Mammogram Women treated with chest radiation for childhood cancer are believed to be at a greater risk for the development of breast cancer at a young age. In spite of their increased risk, most of them don’t undergo the suggested mammogram screening, according to a latest study.

It is estimated that in the U.S., around 20,000 women of varying age are being treated with chest radiation for pediatric malignancy. Women, who have completed eight years following their initial radiation, where they were exposed to mild to heavy chest radiation dosage, are strongly recommended to undergo annual mammograms screenings.

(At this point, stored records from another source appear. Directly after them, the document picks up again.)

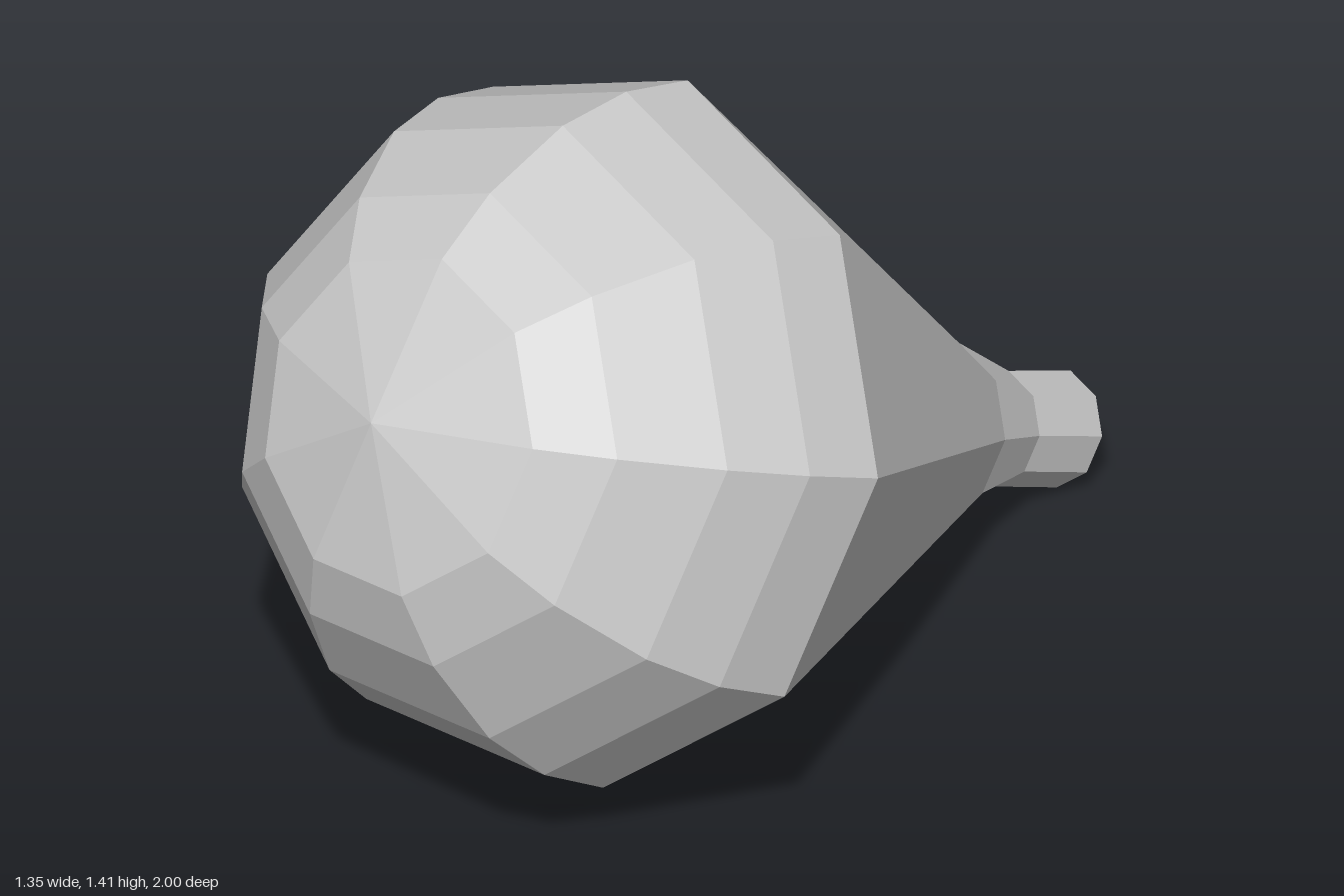
import * as THREE from 'three';

const SIDES = 9;
const TAIL = new THREE.Vector3(-0.24, 0.105, -0.95); // centre of the open mouth
const TIP = new THREE.Vector3(0.14, 1.02, 0.92);     // crown of the dome
const SEAM = new THREE.Vector3(-0.102, 0.628, -0.281); // direction of one rib

export function createModel() {
  const group = new THREE.Group();
  group.name = 'balloon';

  // Profile as (radius, distance along the axis): neck, cone, then a dome
  const length = TIP.distanceTo(TAIL);
  const R = 0.697;
  const profile = [[0.115, 0], [0.114, 0.192], [0.17, 0.368]]
    .map(([r, t]) => new THREE.Vector2(r, t));
  for (const degrees of [90, 75, 60, 42, 28.5, 0]) {
    const a = THREE.MathUtils.degToRad(degrees);
    profile.push(new THREE.Vector2(R * Math.sin(a), length - R + R * Math.cos(a)));
  }

  // Nine-sided body, open at the neck
  const body = new THREE.Mesh(
    new THREE.LatheGeometry(profile, SIDES),
    new THREE.MeshStandardMaterial({ color: 0xcccccc, flatShading: true, side: THREE.DoubleSide })
  );
  body.name = 'balloonBody';

  // Lean the body along the tail-to-tip axis with a rib on the seam
  const axis = TIP.clone().sub(TAIL).normalize();
  const rib = SEAM.clone().addScaledVector(axis, -SEAM.dot(axis)).normalize();
  const across = new THREE.Vector3().crossVectors(axis, rib);
  body.quaternion.setFromRotationMatrix(new THREE.Matrix4().makeBasis(across, axis, rib));
  body.position.copy(TAIL);

  group.add(body);
  return group;
}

A study was conducted on more than 600 women, aged 25 to 50 years. These women had been treated with chest radiation for pediatric malignancy, and were a part of a North-American long-term survivor group, the Childhood Cancer Survivor Study. The present study authors state that, “The risk of breast cancer begins to increase as early as 8 years after radiation and the median [midpoint] age of breast cancer diagnosis ranges from 32 to 35 years.”

Study author, Kevin C. Oeffinger, M.D., Memorial Sloan-Kettering Cancer Center, New York, and colleagues provided the study participants with a questionnaire. These participants were compared with other same aged pediatric cancer survivors who had not undergone chest radiation; and also with the siblings of the Childhood Cancer Survivor Study group.

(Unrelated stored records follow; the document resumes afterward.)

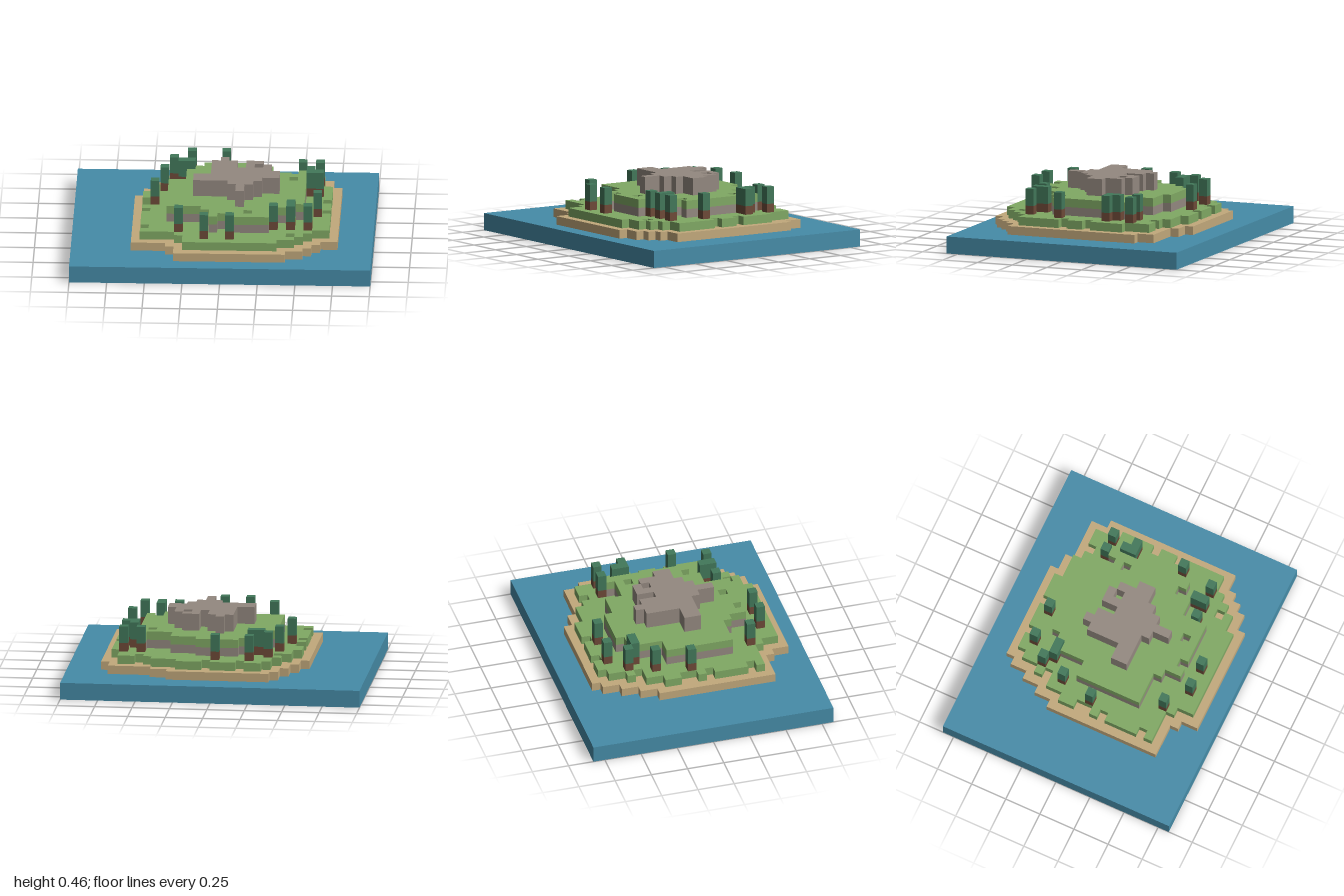
import * as THREE from 'three';

const CELL = 2 / 35, NX = 35, NZ = 29;

const mat = (name, color) => {
  const m = new THREE.MeshStandardMaterial({ color });
  m.name = name;
  return m;
};

// Footprints: one line per row of cells from back to front, "start-end" runs along x.
const BEACH = { first: 3, rows: `11-23|10-25|10-30|9-30|9-31|8-31|8-31|7-31|7-31|7-31|7-31|7-31|7-31
|7-31|7-31|7-31|7-31|7-31|7-31|7-31|7-29|11-28|12-27|12-25` };
const MEADOW = { first: 4, rows: `12-14,15-18,19-22|11-25|11-26,27-29|10-29|11-29|9-30|9-30|8-30|8-30|9-29
|9-30|8-30|9-29|8-30|8-30|8-30|8-30|9-30|8-28|12-25,26-27|13-26|13-24` };
const PLATEAU = { first: 7, rows: `15-20|14-23|13-23,26-27|13-27|13-25,26-27|11-27|11-27|11-27|11-27|11-27
|11-27|11-25,26-27|11-25|15-23|16-20,21-23|16-17,18-23` };
const PEAK = { first: 10, rows: `17-18|16-19,20-22|16-19,20-21,22-23|16-23|16-24|14-24|14-22|18-21|19-20|19-20` };

// Tree positions as [column, row]
const TREES = [[13, 5], [17, 5], [11, 7], [12, 8], [13, 8], [26, 8], [28, 8], [10, 10], [27, 10], [27, 11],
  [28, 11], [9, 14], [28, 17], [25, 20], [25, 21], [23, 21], [27, 21], [12, 22], [15, 24], [18, 24]];

function cellsOf({ first, rows }) {
  const cells = [];
  rows.split('|').forEach((row, r) => {
    for (const run of row.trim().split(',')) {
      const [a, b] = run.split('-').map(Number);
      for (let i = a; i < b; i++) cells.push([i, first + r]);
    }
  });
  return cells;
}

const key = (i, k, j) => `${i},${k},${j}`;

// Each face: outward direction and two edge directions whose cross product is the outward one
const FACES = [];
for (let a = 0; a < 3; a++) {
  for (const s of [1, -1]) {
    const axis = (n, v) => [0, 1, 2].map((c) => (c === n ? v : 0));
    const u = axis((a + 1) % 3, 1), v = axis((a + 2) % 3, 1);
    FACES.push({ n: axis(a, s), u: s > 0 ? u : v, v: s > 0 ? v : u });
  }
}

// Builds only the exposed faces of a set of blocks
function blockGeometry(blocks, solid) {
  const pos = [], nor = [], idx = [];
  for (const b of blocks) {
    for (const { n, u, v } of FACES) {
      if (solid.has(key(b[0] + n[0], b[1] + n[1], b[2] + n[2]))) continue;
      const at = pos.length / 3;
      for (const [p, q] of [[0, 0], [1, 0], [1, 1], [0, 1]]) {
        const c = [0, 1, 2].map((d) => b[d] + Math.max(n[d], 0) + p * u[d] + q * v[d]);
        pos.push((c[0] - NX / 2) * CELL, c[1] * CELL, (c[2] - NZ / 2) * CELL);
        nor.push(...n);
      }
      idx.push(at, at + 1, at + 2, at, at + 2, at + 3);
    }
  }
  const g = new THREE.BufferGeometry();
  g.setAttribute('position', new THREE.Float32BufferAttribute(pos, 3));
  g.setAttribute('normal', new THREE.Float32BufferAttribute(nor, 3));
  g.setIndex(idx);
  return g;
}

export function createModel() {
  const water = mat('water blue', 0x468ca8);
  const sand = mat('sand', 0xc2a97c);
  const grass = mat('grass green', 0x80a964);
  const rock = mat('rock grey', 0x948980);
  const bark = mat('bark brown', 0x6e4a38);
  const leaf = mat('leaf green', 0x42785a);

  const beach = cellsOf(BEACH), plateau = cellsOf(PLATEAU);
  const island = new Set(beach.map((c) => c.join()));
  const sea = [];
  for (let i = 0; i < NX; i++) {
    for (let j = 0; j < NZ; j++) if (!island.has(`${i},${j}`)) sea.push([i, j]);
  }

  // Name, material, footprint, bottom and top level in cells
  const layers = [
    ['sea', water, sea, 0, 2],
    ['bedrock', rock, beach, 0, 2],
    ['beach', sand, beach, 2, 3],
    ['meadow', grass, cellsOf(MEADOW), 3, 4],
    ['cliff', rock, plateau, 4, 5],
    ['plateauGrass', grass, plateau, 5, 6],
    ['peak', rock, cellsOf(PEAK), 6, 8],
    ['treeTrunks', bark, TREES, 4, 5],
    ['treeCrowns', leaf, TREES, 5, 7],
  ];

  // Trees standing at the plateau edge take the place of its blocks
  const trees = new Set(TREES.map((c) => c.join()));
  const solid = new Set();
  const parts = layers.map(([name, material, cells, from, to]) => {
    const blocks = [];
    for (const [i, j] of cells) {
      if (cells === plateau && trees.has(`${i},${j}`)) continue;
      for (let k = from; k < to; k++) {
        blocks.push([i, k, j]);
        solid.add(key(i, k, j));
      }
    }
    return { name, material, blocks };
  });

  const model = new THREE.Group();
  model.name = 'blockIsland';
  for (const { name, material, blocks } of parts) {
    const mesh = new THREE.Mesh(blockGeometry(blocks, solid), material);
    mesh.name = name;
    model.add(mesh);
  }
  return model;
}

It was noticed that in women aged from 40 to 50, who were earlier treated with chest radiation were most likely to go for mammogram screening, as compared to the other younger patients. It is also said that mammogram screenings are highly needed in women aged 25 to 39, whose physician has advised them to undergo a screening.

The study author’s conclude that most of the young women, earlier treated with chest radiation for pediatric malignancy, in spite of being more vulnerable to develop breast cancer were very rarely being screened. The authors recommend clinicians and the cancer survivors themselves, to pay heed and do the needful to combat this criterion.

Their findings are published in Journal of the American Medical Association.